=== Begin Enclosure ===
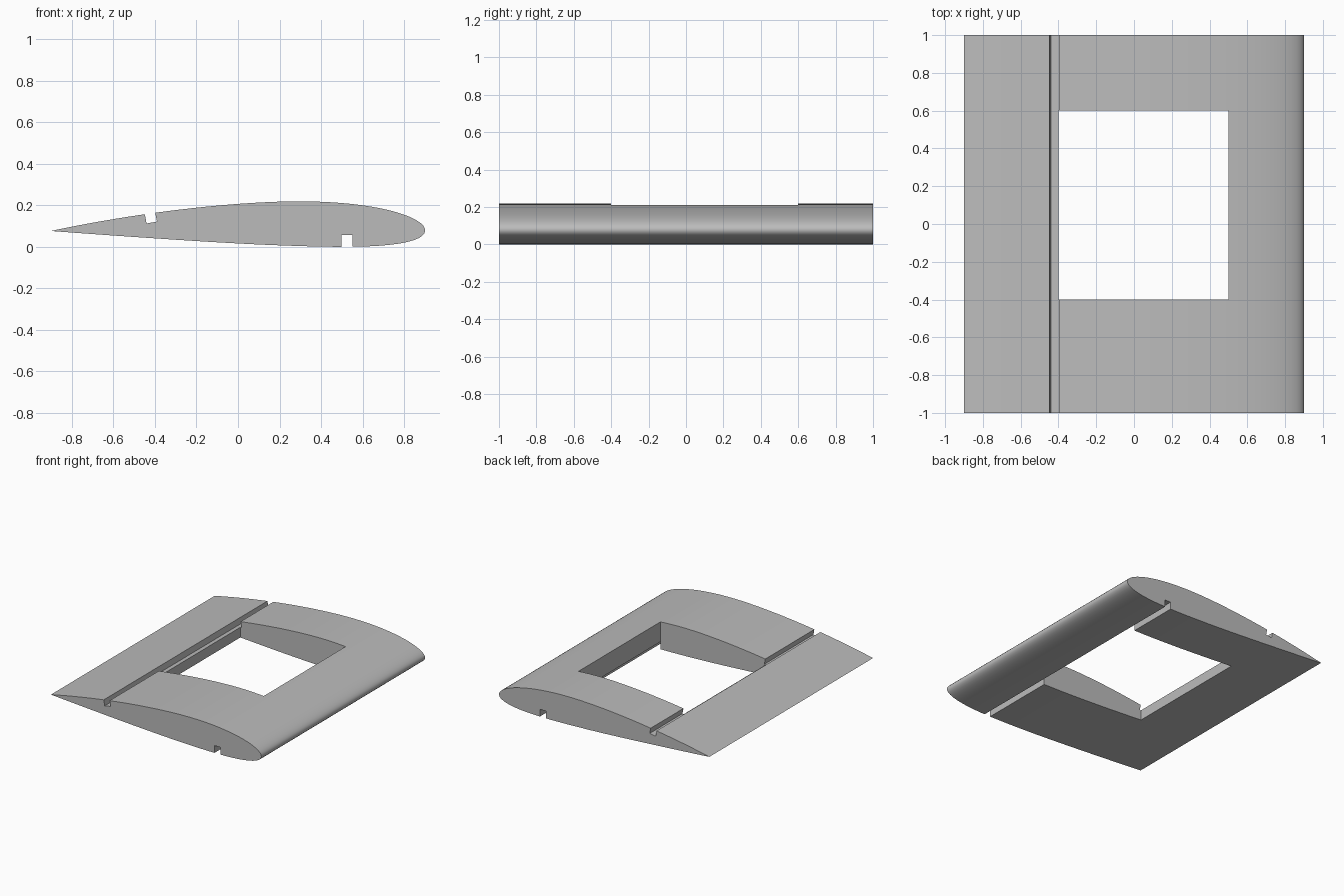
import bpy, bmesh, math

cube = bpy.data.objects.get("Cube")
if cube:
    bpy.data.objects.remove(cube, do_unlink=True)

CHORD, CAMBER, CAMBER_POS, THICK = 1.8, 0.02, 0.4, 0.12
CHORD_Z = 0.076

grey = bpy.data.materials.new("plain_grey")
grey.use_nodes = True
grey.diffuse_color = (0.5, 0.5, 0.5, 1)
grey.node_tree.nodes["Principled BSDF"].inputs["Base Color"].default_value = (0.5, 0.5, 0.5, 1)


def prism(name, outline, y0, y1):
    """Extrude an x-z outline along y."""
    bm = bmesh.new()
    face = bm.faces.new([bm.verts.new((x, y0, z)) for x, z in outline])
    grown = bmesh.ops.extrude_face_region(bm, geom=[face])["geom"]
    verts = [v for v in grown if isinstance(v, bmesh.types.BMVert)]
    bmesh.ops.translate(bm, verts=verts, vec=(0, y1 - y0, 0))
    bmesh.ops.recalc_face_normals(bm, faces=bm.faces)
    mesh = bpy.data.meshes.new(name)
    bm.to_mesh(mesh)
    bm.free()
    mesh.materials.append(grey)
    obj = bpy.data.objects.new(name, mesh)
    bpy.context.collection.objects.link(obj)
    return obj


def section_point(t, side):
    """Point on the cambered wing section; t runs from nose to tail."""
    half = 5 * THICK * (0.2969 * math.sqrt(t) - 0.126 * t - 0.3516 * t**2
                        + 0.2843 * t**3 - 0.1036 * t**4)
    p = CAMBER_POS
    k = CAMBER / (p * p if t < p else (1 - p) ** 2)
    base = 0 if t < p else 1 - 2 * p
    camber = k * (base + 2 * p * t - t * t)
    slope = math.atan(2 * k * (p - t))
    x = t - side * half * math.sin(slope)
    z = camber + side * half * math.cos(slope)
    return CHORD * (0.5 - x), CHORD_Z + CHORD * z


# Wing section, closely spaced at the nose
N = 40
steps = [(1 - math.cos(math.pi * i / N)) / 2 for i in range(N + 1)]
upper = [section_point(t, 1) for t in reversed(steps)]
lower = [section_point(t, -1) for t in steps[1:-1]]
wing = prism("wing_section", upper + lower, -1, 1)

# Window opening, tilted upper spar slot and upright lower spar slot
cutters = [
    prism("window_cutter", [(-0.4, -1), (0.5, -1), (0.5, 1), (-0.4, 1)], -0.4, 0.6),
    prism("upper_slot_cutter",
          [(-0.44, 0.112), (-0.39, 0.121), (-0.409, 0.221), (-0.459, 0.212)], -1.1, 1.1),
    prism("lower_slot_cutter",
          [(0.499, -0.1), (0.55, -0.1), (0.55, 0.056), (0.499, 0.056)], -1.1, 1.1),
]
bpy.context.view_layer.objects.active = wing
for cutter in cutters:
    cut = wing.modifiers.new(cutter.name, "BOOLEAN")
    cut.operation, cut.solver, cut.object = "DIFFERENCE", "EXACT", cutter
    bpy.ops.object.modifier_apply(modifier=cut.name)
    bpy.data.objects.remove(cutter, do_unlink=True)

# Smooth skin with crisp cut edges
bpy.ops.object.select_all(action="DESELECT")
wing.select_set(True)
bpy.ops.object.shade_smooth_by_angle(angle=math.radians(30))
=== End Enclosure ===
Assigned task - Pictures are to be left out; otherwise, retype exactly the lines from the first line of the data through the line containing "upper = [section_point(t, 1)".

Response to this exercise -
import bpy, bmesh, math

cube = bpy.data.objects.get("Cube")
if cube:
    bpy.data.objects.remove(cube, do_unlink=True)

CHORD, CAMBER, CAMBER_POS, THICK = 1.8, 0.02, 0.4, 0.12
CHORD_Z = 0.076

grey = bpy.data.materials.new("plain_grey")
grey.use_nodes = True
grey.diffuse_color = (0.5, 0.5, 0.5, 1)
grey.node_tree.nodes["Principled BSDF"].inputs["Base Color"].default_value = (0.5, 0.5, 0.5, 1)


def prism(name, outline, y0, y1):
    """Extrude an x-z outline along y."""
    bm = bmesh.new()
    face = bm.faces.new([bm.verts.new((x, y0, z)) for x, z in outline])
    grown = bmesh.ops.extrude_face_region(bm, geom=[face])["geom"]
    verts = [v for v in grown if isinstance(v, bmesh.types.BMVert)]
    bmesh.ops.translate(bm, verts=verts, vec=(0, y1 - y0, 0))
    bmesh.ops.recalc_face_normals(bm, faces=bm.faces)
    mesh = bpy.data.meshes.new(name)
    bm.to_mesh(mesh)
    bm.free()
    mesh.materials.append(grey)
    obj = bpy.data.objects.new(name, mesh)
    bpy.context.collection.objects.link(obj)
    return obj


def section_point(t, side):
    """Point on the cambered wing section; t runs from nose to tail."""
    half = 5 * THICK * (0.2969 * math.sqrt(t) - 0.126 * t - 0.3516 * t**2
                        + 0.2843 * t**3 - 0.1036 * t**4)
    p = CAMBER_POS
    k = CAMBER / (p * p if t < p else (1 - p) ** 2)
    base = 0 if t < p else 1 - 2 * p
    camber = k * (base + 2 * p * t - t * t)
    slope = math.atan(2 * k * (p - t))
    x = t - side * half * math.sin(slope)
    z = camber + side * half * math.cos(slope)
    return CHORD * (0.5 - x), CHORD_Z + CHORD * z


# Wing section, closely spaced at the nose
N = 40
steps = [(1 - math.cos(math.pi * i / N)) / 2 for i in range(N + 1)]
upper = [section_point(t, 1) for t in reversed(steps)]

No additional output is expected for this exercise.